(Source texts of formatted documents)
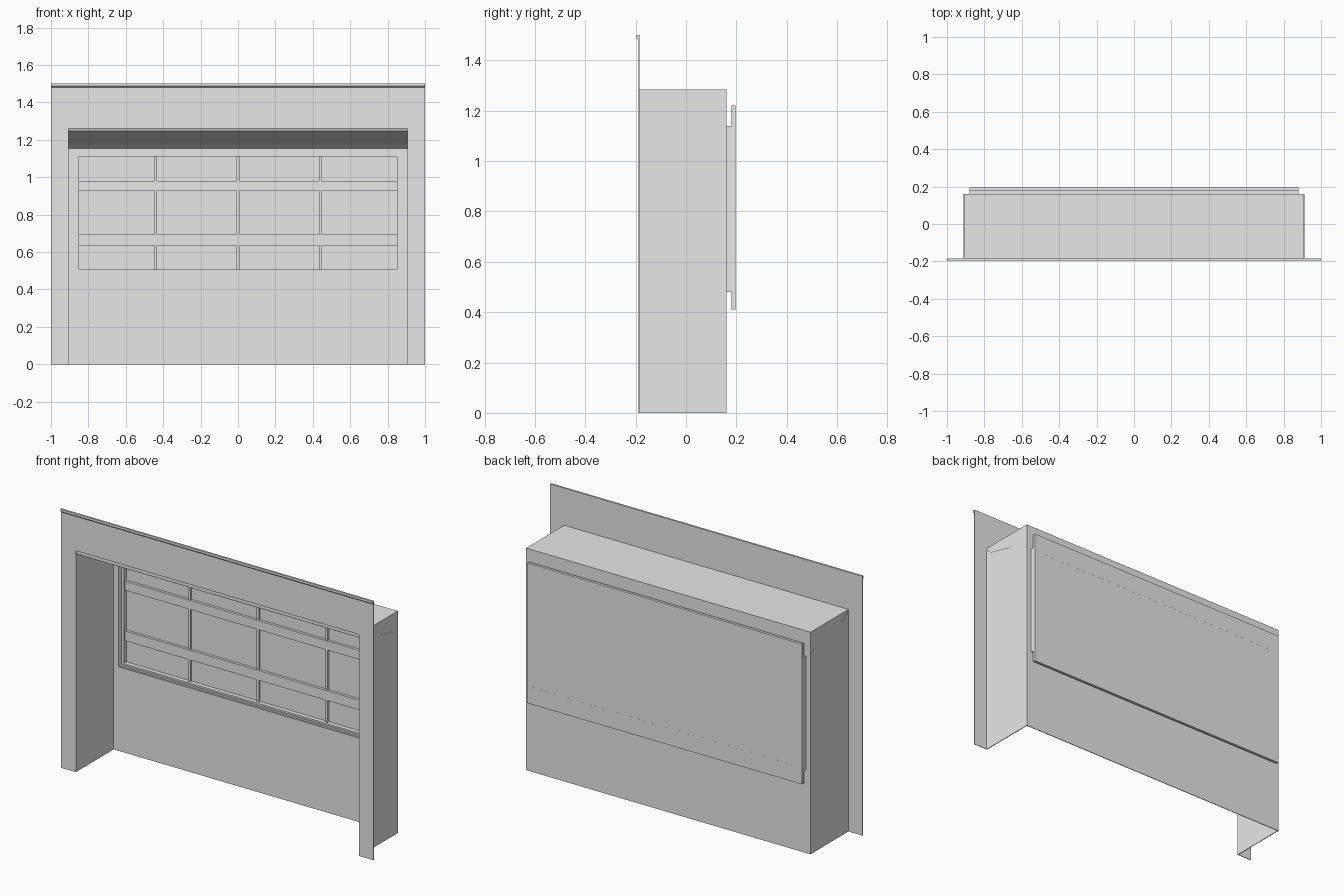
import bpy
import bmesh

cube = bpy.data.objects.get("Cube")
if cube:
    bpy.data.objects.remove(cube, do_unlink=True)

grey = bpy.data.materials.new("plain_grey")
grey.use_nodes = True
colour = (0.8, 0.8, 0.8, 1)
grey.diffuse_color = colour
grey.node_tree.nodes["Principled BSDF"].inputs["Base Color"].default_value = colour


def finish(name, bm):
    bmesh.ops.recalc_face_normals(bm, faces=bm.faces)
    mesh = bpy.data.meshes.new(name)
    bm.to_mesh(mesh)
    bm.free()
    mesh.materials.append(grey)
    obj = bpy.data.objects.new(name, mesh)
    bpy.context.collection.objects.link(obj)
    return obj


def boxes(name, spans):
    """One object from boxes given as (x range, y range, z range)."""
    bm = bmesh.new()
    for span in spans:
        verts = bmesh.ops.create_cube(bm, size=1)["verts"]
        for v in verts:
            v.co = [lo + (c + 0.5) * (hi - lo) for c, (lo, hi) in zip(v.co, span)]
    return finish(name, bm)


def frame(name, outer, inner, y):
    """Rectangular ring; outer and inner are (half width, bottom, top)."""
    (ow, ob, ot), (iw, ib, it) = outer, inner
    spans = [((-ow, ow), y, (it, ot)),
             ((-ow, -iw), y, (ib, it)), ((iw, ow), y, (ib, it))]
    if ib > ob:
        spans.append(((-ow, ow), y, (ob, ib)))
    return boxes(name, spans)


def extrude_x(name, profile, half):
    """Closed (y, z) profile swept across the width."""
    bm = bmesh.new()
    face = bm.faces.new([bm.verts.new((-half, y, z)) for y, z in profile])
    new = bmesh.ops.extrude_face_region(bm, geom=[face])["geom"]
    moved = [g for g in new if isinstance(g, bmesh.types.BMVert)]
    bmesh.ops.translate(bm, verts=moved, vec=(2 * half, 0, 0))
    return finish(name, bm)


FRONT, BACK = -0.188, 0.161
WIDTH, HEIGHT = 0.91, 1.285
INNER = WIDTH - 0.004

# Front facing sheet with a doorway-like opening, and its top lip
frame("front_panel", (1, 0, 1.485), (INNER, 0, 1.281), (FRONT, FRONT + 0.003))
extrude_x("top_lip", [(FRONT + 0.003, 1.48), (FRONT, 1.48), (-0.196, 1.487),
                      (-0.196, 1.5), (FRONT + 0.003, 1.5)], 1)

# Alcove shell
for side, name in ((-1, "right_wall"), (1, "left_wall")):
    xs = sorted((side * INNER, side * WIDTH))
    boxes(name, [(xs, (FRONT + 0.002, BACK), (0, HEIGHT))])
boxes("roof", [((-WIDTH, WIDTH), (FRONT + 0.002, BACK), (HEIGHT - 0.004, HEIGHT))])
frame("back_wall", (WIDTH, 0, HEIGHT), (0.87, 0.49, 1.13), (BACK - 0.004, BACK))

# Sloping ceiling with small moulded steps at both ends
under = [(-0.182, 1.282), (-0.182, 1.26), (-0.165, 1.26), (-0.16, 1.247),
         (-0.14, 1.241), (0.12, 1.174), (0.14, 1.163), (0.158, 1.152)]
over = [(y + 0.002, z + 0.005) for y, z in reversed(under[2:])]
extrude_x("sloped_ceiling", under + over + [(-0.178, 1.265), (-0.178, 1.282)],
          WIDTH + 0.001)

# Window casing, stepping inwards through the wall
frame("window_trim", (0.88, 0.48, 1.14), (0.872, 0.488, 1.132), (0.153, 0.181))
frame("casing_step", (0.88, 0.481, 1.139), (0.863, 0.498, 1.122), (0.163, 0.183))
frame("casing_inner", (0.879, 0.482, 1.138), (0.849, 0.508, 1.112), (0.168, 0.196))

# Outer flange and the opaque panes behind the bars
frame("rear_flange", (0.88, 0.41, 1.221), (0.87, 0.49, 1.13), (0.18, 0.196))
boxes("window_panes", [((-0.875, 0.875), (0.193, 0.1957), (0.485, 1.135))])

# Cross rails and upright bars
boxes("window_rails", [((-0.849, 0.849), (0.178, 0.194), z)
                       for z in ((0.636, 0.693), (0.928, 0.981))])
boxes("window_bars", [((x - 0.007, x + 0.007), (0.181, 0.194), z)
                      for x in (-0.439, 0, 0.439)
                      for z in ((0.508, 0.636), (0.693, 0.928), (0.981, 1.112))])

- WHAT TO WORK ON
Restate every line above exactly, omitting images.

- RESPONSE TO THE EXERCISE
import bpy
import bmesh

cube = bpy.data.objects.get("Cube")
if cube:
    bpy.data.objects.remove(cube, do_unlink=True)

grey = bpy.data.materials.new("plain_grey")
grey.use_nodes = True
colour = (0.8, 0.8, 0.8, 1)
grey.diffuse_color = colour
grey.node_tree.nodes["Principled BSDF"].inputs["Base Color"].default_value = colour


def finish(name, bm):
    bmesh.ops.recalc_face_normals(bm, faces=bm.faces)
    mesh = bpy.data.meshes.new(name)
    bm.to_mesh(mesh)
    bm.free()
    mesh.materials.append(grey)
    obj = bpy.data.objects.new(name, mesh)
    bpy.context.collection.objects.link(obj)
    return obj


def boxes(name, spans):
    """One object from boxes given as (x range, y range, z range)."""
    bm = bmesh.new()
    for span in spans:
        verts = bmesh.ops.create_cube(bm, size=1)["verts"]
        for v in verts:
            v.co = [lo + (c + 0.5) * (hi - lo) for c, (lo, hi) in zip(v.co, span)]
    return finish(name, bm)


def frame(name, outer, inner, y):
    """Rectangular ring; outer and inner are (half width, bottom, top)."""
    (ow, ob, ot), (iw, ib, it) = outer, inner
    spans = [((-ow, ow), y, (it, ot)),
             ((-ow, -iw), y, (ib, it)), ((iw, ow), y, (ib, it))]
    if ib > ob:
        spans.append(((-ow, ow), y, (ob, ib)))
    return boxes(name, spans)


def extrude_x(name, profile, half):
    """Closed (y, z) profile swept across the width."""
    bm = bmesh.new()
    face = bm.faces.new([bm.verts.new((-half, y, z)) for y, z in profile])
    new = bmesh.ops.extrude_face_region(bm, geom=[face])["geom"]
    moved = [g for g in new if isinstance(g, bmesh.types.BMVert)]
    bmesh.ops.translate(bm, verts=moved, vec=(2 * half, 0, 0))
    return finish(name, bm)


FRONT, BACK = -0.188, 0.161
WIDTH, HEIGHT = 0.91, 1.285
INNER = WIDTH - 0.004

# Front facing sheet with a doorway-like opening, and its top lip
frame("front_panel", (1, 0, 1.485), (INNER, 0, 1.281), (FRONT, FRONT + 0.003))
extrude_x("top_lip", [(FRONT + 0.003, 1.48), (FRONT, 1.48), (-0.196, 1.487),
                      (-0.196, 1.5), (FRONT + 0.003, 1.5)], 1)

# Alcove shell
for side, name in ((-1, "right_wall"), (1, "left_wall")):
    xs = sorted((side * INNER, side * WIDTH))
    boxes(name, [(xs, (FRONT + 0.002, BACK), (0, HEIGHT))])
boxes("roof", [((-WIDTH, WIDTH), (FRONT + 0.002, BACK), (HEIGHT - 0.004, HEIGHT))])
frame("back_wall", (WIDTH, 0, HEIGHT), (0.87, 0.49, 1.13), (BACK - 0.004, BACK))

# Sloping ceiling with small moulded steps at both ends
under = [(-0.182, 1.282), (-0.182, 1.26), (-0.165, 1.26), (-0.16, 1.247),
         (-0.14, 1.241), (0.12, 1.174), (0.14, 1.163), (0.158, 1.152)]
over = [(y + 0.002, z + 0.005) for y, z in reversed(under[2:])]
extrude_x("sloped_ceiling", under + over + [(-0.178, 1.265), (-0.178, 1.282)],
          WIDTH + 0.001)

# Window casing, stepping inwards through the wall
frame("window_trim", (0.88, 0.48, 1.14), (0.872, 0.488, 1.132), (0.153, 0.181))
frame("casing_step", (0.88, 0.481, 1.139), (0.863, 0.498, 1.122), (0.163, 0.183))
frame("casing_inner", (0.879, 0.482, 1.138), (0.849, 0.508, 1.112), (0.168, 0.196))

# Outer flange and the opaque panes behind the bars
frame("rear_flange", (0.88, 0.41, 1.221), (0.87, 0.49, 1.13), (0.18, 0.196))
boxes("window_panes", [((-0.875, 0.875), (0.193, 0.1957), (0.485, 1.135))])

# Cross rails and upright bars
boxes("window_rails", [((-0.849, 0.849), (0.178, 0.194), z)
                       for z in ((0.636, 0.693), (0.928, 0.981))])
boxes("window_bars", [((x - 0.007, x + 0.007), (0.181, 0.194), z)
                      for x in (-0.439, 0, 0.439)
                      for z in ((0.508, 0.636), (0.693, 0.928), (0.981, 1.112))])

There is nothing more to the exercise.